- Your objective
The copy must run from the first line of the entries below through the line containing "ob = bpy.data.objects.new(name, me)", restated word for word, with pictures left out.

═══

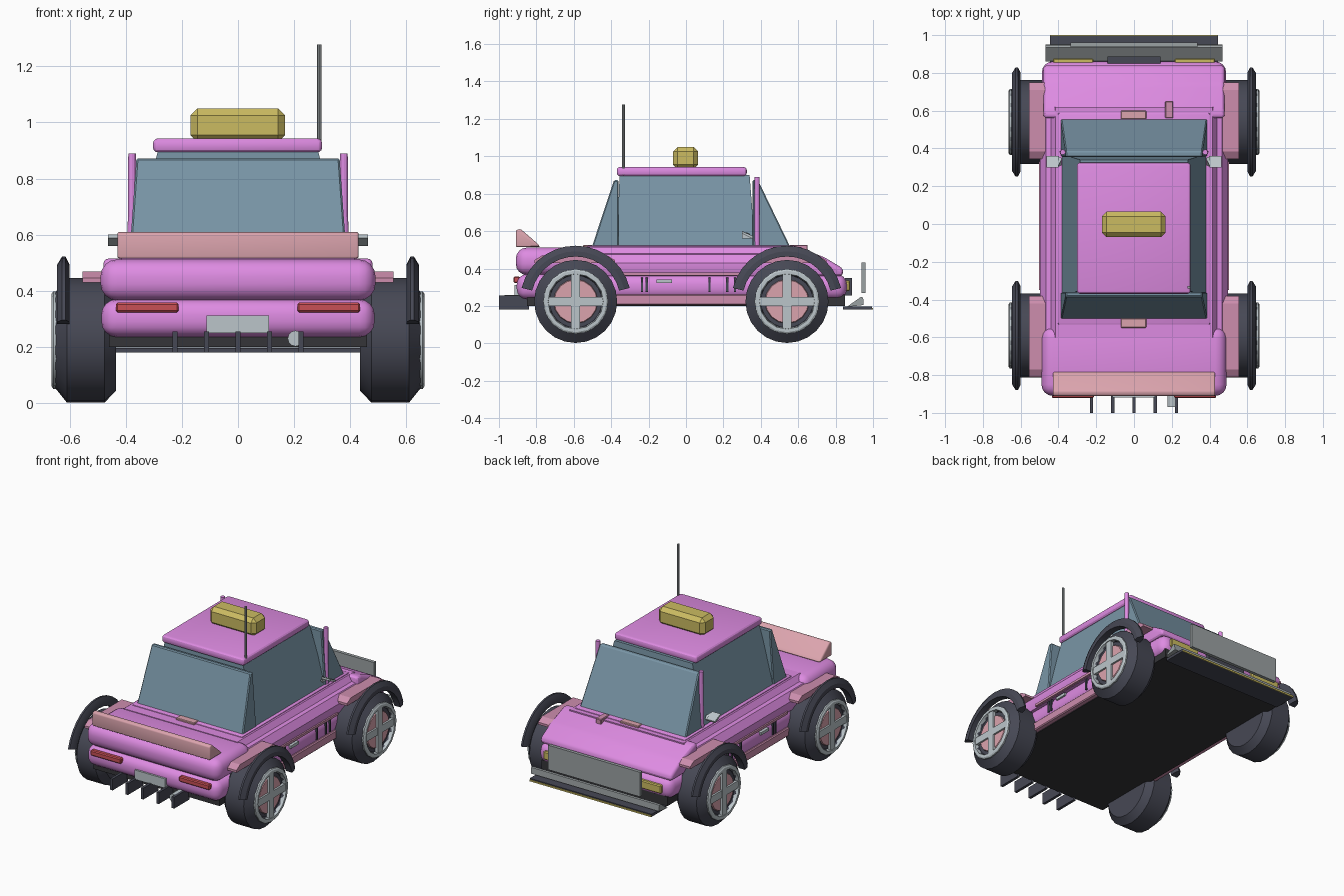
import bpy, bmesh, math
from mathutils import Vector

if "Cube" in bpy.data.objects:
    bpy.data.objects.remove(bpy.data.objects["Cube"])


def material(name, rgb):
    m = bpy.data.materials.new(name)
    m.diffuse_color = (*rgb, 1)
    m.use_nodes = True
    m.node_tree.nodes["Principled BSDF"].inputs["Base Color"].default_value = m.diffuse_color
    return m


PINK = material("orchid_paint", (0.73, 0.26, 0.76))
ROSE = material("rose_trim", (0.71, 0.37, 0.42))
MAUVE = material("mauve_trim", (0.61, 0.27, 0.42))
GLASS = material("blue_grey_glass", (0.19, 0.30, 0.38))
DARK = material("dark_rubber", (0.062, 0.065, 0.09))
BLACK = material("black_floor", (0.035, 0.035, 0.04))
SILVER = material("pale_metal", (0.50, 0.56, 0.59))
STEEL = material("grey_steel", (0.33, 0.36, 0.37))
YELLOW = material("mustard", (0.60, 0.50, 0.12))
RED = material("red_lamp", (0.58, 0.08, 0.09))


def finish(name, bm, mat, bevel=0.0, seg=1):
    bmesh.ops.remove_doubles(bm, verts=bm.verts, dist=1e-5)
    bmesh.ops.recalc_face_normals(bm, faces=bm.faces)
    if bevel:
        bmesh.ops.bevel(bm, geom=bm.edges[:], offset=bevel, segments=seg,
                        profile=0.5, affect='EDGES', clamp_overlap=True)
    me = bpy.data.meshes.new(name)
    bm.to_mesh(me)
    bm.free()
    me.materials.append(mat)
    me.polygons.foreach_set("use_smooth", [True] * len(me.polygons))
    me.set_sharp_from_angle(angle=math.radians(28))
    ob = bpy.data.objects.new(name, me)
    bpy.context.collection.objects.link(ob)
    return ob


def loft(name, a, b, mat, bevel=0.0, seg=1):
    """Solid between two matching outlines."""
    bm = bmesh.new()
    va = [bm.verts.new(p) for p in a]
    vb = [bm.verts.new(p) for p in b]
    bm.faces.new(va)
    bm.faces.new(vb)
    n = len(a)
    for i in range(n):
        j = (i + 1) % n
        bm.faces.new((va[i], va[j], vb[j], vb[i]))
    return finish(name, bm, mat, bevel, seg)


def box(name, x, y, z, mat, bevel=0.0, seg=1):
    ring = [(x[0], y[0]), (x[1], y[0]), (x[1], y[1]), (x[0], y[1])]
    return loft(name, [(*p, z[0]) for p in ring], [(*p, z[1]) for p in ring], mat, bevel, seg)


def prism_x(name, profile, x0, x1, mat, bevel=0.0, seg=1):
    """Side outline (y, z) extruded across x."""
    return loft(name, [(x0, y, z) for y, z in profile],
                [(x1, y, z) for y, z in profile], mat, bevel, seg)


def lathe(name, section, s, cy, cz, mat, a0=0, a1=360, n=24, closed=False):
    """Section (x, radius) swept about the axle; s is the car side."""
    bm = bmesh.new()
    full = a1 - a0 == 360
    rings = []
    for k in range(n if full else n + 1):
        a = math.radians(a0 + (a1 - a0) * k / n)
        rings.append([bm.verts.new((s * x, cy + r * math.cos(a), cz + r * math.sin(a)))
                      for x, r in section])
    m = len(section)
    for k in range(n):
        p, q = rings[k], rings[(k + 1) % len(rings)]
        for i in range(m if closed else m - 1):
            j = (i + 1) % m
            bm.faces.new((p[i], p[j], q[j], q[i]))
    if not full:
        bm.faces.new(rings[0])
        bm.faces.new(rings[-1])
    return finish(name, bm, mat)


def rod(name, p0, p1, r, mat, n=12):
    bm = bmesh.new()
    p0, p1 = Vector(p0), Vector(p1)
    d = p1 - p0
    bmesh.ops.create_cone(bm, cap_ends=True, segments=n, radius1=r, radius2=r, depth=d.length)
    rot = d.to_track_quat('Z', 'Y')
    for v in bm.verts:
        v.co = rot @ v.co + (p0 + p1) / 2
    return finish(name, bm, mat)


# Body shell
box("lower_body", (-0.487, 0.487), (-0.905, 0.86), (0.235, 0.37), PINK, 0.055, 4)
box("rear_deck", (-0.49, 0.49), (-0.91, -0.545), (0.365, 0.512), PINK, 0.06, 4)
prism_x("hood", [(0.56, 0.36), (0.84, 0.36), (0.84, 0.40), (0.74, 0.46), (0.60, 0.515), (0.56, 0.515)],
        -0.48, 0.48, PINK, 0.025, 3)
half = [(0.485, 0.36), (0.497, 0.39), (0.497, 0.43), (0.465, 0.475), (0.44, 0.48), (0.415, 0.515)]
outline = half + [(-x, z) for x, z in reversed(half)]
loft("middle_body", [(x, -0.60, z) for x, z in outline], [(x, 0.62, z) for x, z in outline], PINK)
box("cabin_base", (-0.405, 0.405), (-0.535, 0.59), (0.48, 0.522), PINK, 0.012, 2)
box("floor", (-0.46, 0.46), (-0.85, 0.85), (0.20, 0.26), BLACK)

# Cabin glass
loft("cabin_glass", [(-0.385, -0.37, 0.51), (0.385, -0.37, 0.51), (0.385, 0.37, 0.51), (-0.385, 0.37, 0.51)],
     [(-0.285, -0.355, 0.90), (0.285, -0.355, 0.90), (0.285, 0.34, 0.90), (-0.285, 0.34, 0.90)], GLASS)
for name, yb, yt, yi in (("windscreen", 0.56, 0.385, 0.355), ("rear_window", -0.505, -0.385, -0.36)):
    loft(name, [(-0.388, yb, 0.51), (0.388, yb, 0.51), (0.388, yi, 0.51), (-0.388, yi, 0.51)],
         [(-0.362, yt, 0.872), (0.362, yt, 0.872), (0.362, yi, 0.872), (-0.362, yi, 0.872)],
         GLASS, 0.006)

# Roof, sign and aerial
box("roof", (-0.303, 0.30), (-0.37, 0.325), (0.893, 0.943), PINK, 0.018, 3)
box("roof_sign", (-0.17, 0.168), (-0.07, 0.065), (0.93, 1.05), YELLOW, 0.025, 1)
rod("aerial", (0.29, -0.335, 0.90), (0.29, -0.335, 1.277), 0.008, STEEL, 8)

# Spoiler and deck trim
prism_x("spoiler", [(-0.91, 0.515), (-0.78, 0.515), (-0.79, 0.53), (-0.885, 0.612), (-0.91, 0.605)],
        -0.43, 0.43, ROSE, 0.022, 3)
box("hood_vent", (-0.07, 0.065), (0.555, 0.60), (0.49, 0.527), ROSE, 0.004)
box("deck_vent", (-0.07, 0.065), (-0.55, -0.50), (0.49, 0.527), ROSE, 0.004)
box("intake_pipe", (0.165, 0.207), (0.56, 0.65), (0.49, 0.527), MAUVE, 0.004)

# Tail fittings
box("number_plate", (-0.113, 0.11), (-0.918, -0.895), (0.25, 0.312), SILVER)
rod("exhaust", (0.205, -0.97, 0.23), (0.205, -0.80, 0.23), 0.028, SILVER)
for i in range(5):
    x = (i - 2) * 0.1125
    box("diffuser_fin", (x - 0.009, x + 0.009), (-1.0, -0.84), (0.18, 0.255), DARK)

# Nose fittings and ram plate
box("grille", (-0.14, 0.14), (0.85, 0.888), (0.255, 0.35), DARK)
box("ram_plate", (-0.337, 0.337), (0.938, 0.96), (0.27, 0.432), STEEL)
prism_x("ram_scoop", [(0.86, 0.195), (0.95, 0.205), (0.947, 0.245), (0.935, 0.248)], -0.468, 0.468, STEEL)
box("ram_lip", (-0.445, 0.445), (0.84, 0.994), (0.18, 0.197), DARK)
box("ram_lip_edge", (-0.445, 0.445), (0.994, 1.0), (0.18, 0.19), YELLOW)

# Parts repeated on both sides
for s in (-1, 1):
    def side_box(name, x, *args):
        return box(name, sorted((s * x[0], s * x[1])), *args)

    side_box("tail_lamp", (0.212, 0.435), (-0.922, -0.89), (0.323, 0.358), RED, 0.006)
    side_box("head_lamp", (0.215, 0.43), (0.85, 0.877), (0.28, 0.335), YELLOW, 0.006)
    side_box("sill", (0.44, 0.492), (-0.40, 0.37), (0.205, 0.262), MAUVE, 0.006)
    side_box("side_strip", (0.48, 0.502), (-0.35, 0.33), (0.362, 0.378), MAUVE)
    for y in (-0.235, -0.21, 0.125, 0.22, 0.262):
        side_box("door_bar", (0.47, 0.493), (y - 0.006, y + 0.006), (0.275, 0.352), DARK)
    side_box("door_handle", (0.47, 0.497), (-0.157, -0.075), (0.323, 0.342), SILVER)
    rod("roof_post", (s * 0.38, 0.38, 0.50), (s * 0.377, 0.38, 0.89), 0.014, PINK)
    loft("mirror", [(s * 0.385, 0.31, 0.565), (s * 0.385, 0.35, 0.565), (s * 0.385, 0.34, 0.585)],
         [(s * 0.405, 0.30, 0.56), (s * 0.405, 0.36, 0.56), (s * 0.405, 0.30, 0.60)], SILVER)
    prism_x("mirror_head", [(0.355, 0.56), (0.36, 0.572), (0.30, 0.60), (0.298, 0.588)],
            s * 0.40, s * 0.463, SILVER)

    # Wheels, arches and wing pads
    for cy, pad in ((-0.59, (-0.81, -0.38)), (0.54, (0.345, 0.75))):
        cz = 0.224
        y0, y1 = pad
        prism_x("wing_pad", [(y0, 0.43), (y1, 0.43), (y1, 0.445), (y1 - 0.04, 0.469),
                             (y0 + 0.04, 0.469), (y0, 0.445)], s * 0.45, s * 0.555, MAUVE)
        lathe("tyre", [(0.435, 0), (0.435, 0.18), (0.475, 0.222), (0.61, 0.222), (0.65, 0.172),
                       (0.65, 0.145), (0.638, 0.14), (0.638, 0)], s, cy, cz, DARK)
        lathe("wheel_disc", [(0.63, 0), (0.63, 0.122), (0.647, 0.115), (0.647, 0)],
              s, cy, cz, ROSE, n=16)
        lathe("rim", [(0.635, 0.174), (0.658, 0.174), (0.664, 0.165), (0.664, 0.148), (0.635, 0.142)],
              s, cy, cz, SILVER, n=16, closed=True)
        side_box("upright_spoke", (0.64, 0.660), (cy - 0.024, cy + 0.024), (cz - 0.15, cz + 0.15), SILVER)
        side_box("level_spoke", (0.64, 0.659), (cy - 0.15, cy + 0.15), (cz - 0.024, cz + 0.024), SILVER)
        lathe("wheel_arch", [(0.60, 0.24), (0.645, 0.24), (0.645, 0.268), (0.627, 0.298),
                             (0.615, 0.298), (0.60, 0.268)], s, cy, cz, DARK, 14, 166, 14, True)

═══

- Answer to the exercise
import bpy, bmesh, math
from mathutils import Vector

if "Cube" in bpy.data.objects:
    bpy.data.objects.remove(bpy.data.objects["Cube"])


def material(name, rgb):
    m = bpy.data.materials.new(name)
    m.diffuse_color = (*rgb, 1)
    m.use_nodes = True
    m.node_tree.nodes["Principled BSDF"].inputs["Base Color"].default_value = m.diffuse_color
    return m


PINK = material("orchid_paint", (0.73, 0.26, 0.76))
ROSE = material("rose_trim", (0.71, 0.37, 0.42))
MAUVE = material("mauve_trim", (0.61, 0.27, 0.42))
GLASS = material("blue_grey_glass", (0.19, 0.30, 0.38))
DARK = material("dark_rubber", (0.062, 0.065, 0.09))
BLACK = material("black_floor", (0.035, 0.035, 0.04))
SILVER = material("pale_metal", (0.50, 0.56, 0.59))
STEEL = material("grey_steel", (0.33, 0.36, 0.37))
YELLOW = material("mustard", (0.60, 0.50, 0.12))
RED = material("red_lamp", (0.58, 0.08, 0.09))


def finish(name, bm, mat, bevel=0.0, seg=1):
    bmesh.ops.remove_doubles(bm, verts=bm.verts, dist=1e-5)
    bmesh.ops.recalc_face_normals(bm, faces=bm.faces)
    if bevel:
        bmesh.ops.bevel(bm, geom=bm.edges[:], offset=bevel, segments=seg,
                        profile=0.5, affect='EDGES', clamp_overlap=True)
    me = bpy.data.meshes.new(name)
    bm.to_mesh(me)
    bm.free()
    me.materials.append(mat)
    me.polygons.foreach_set("use_smooth", [True] * len(me.polygons))
    me.set_sharp_from_angle(angle=math.radians(28))
    ob = bpy.data.objects.new(name, me)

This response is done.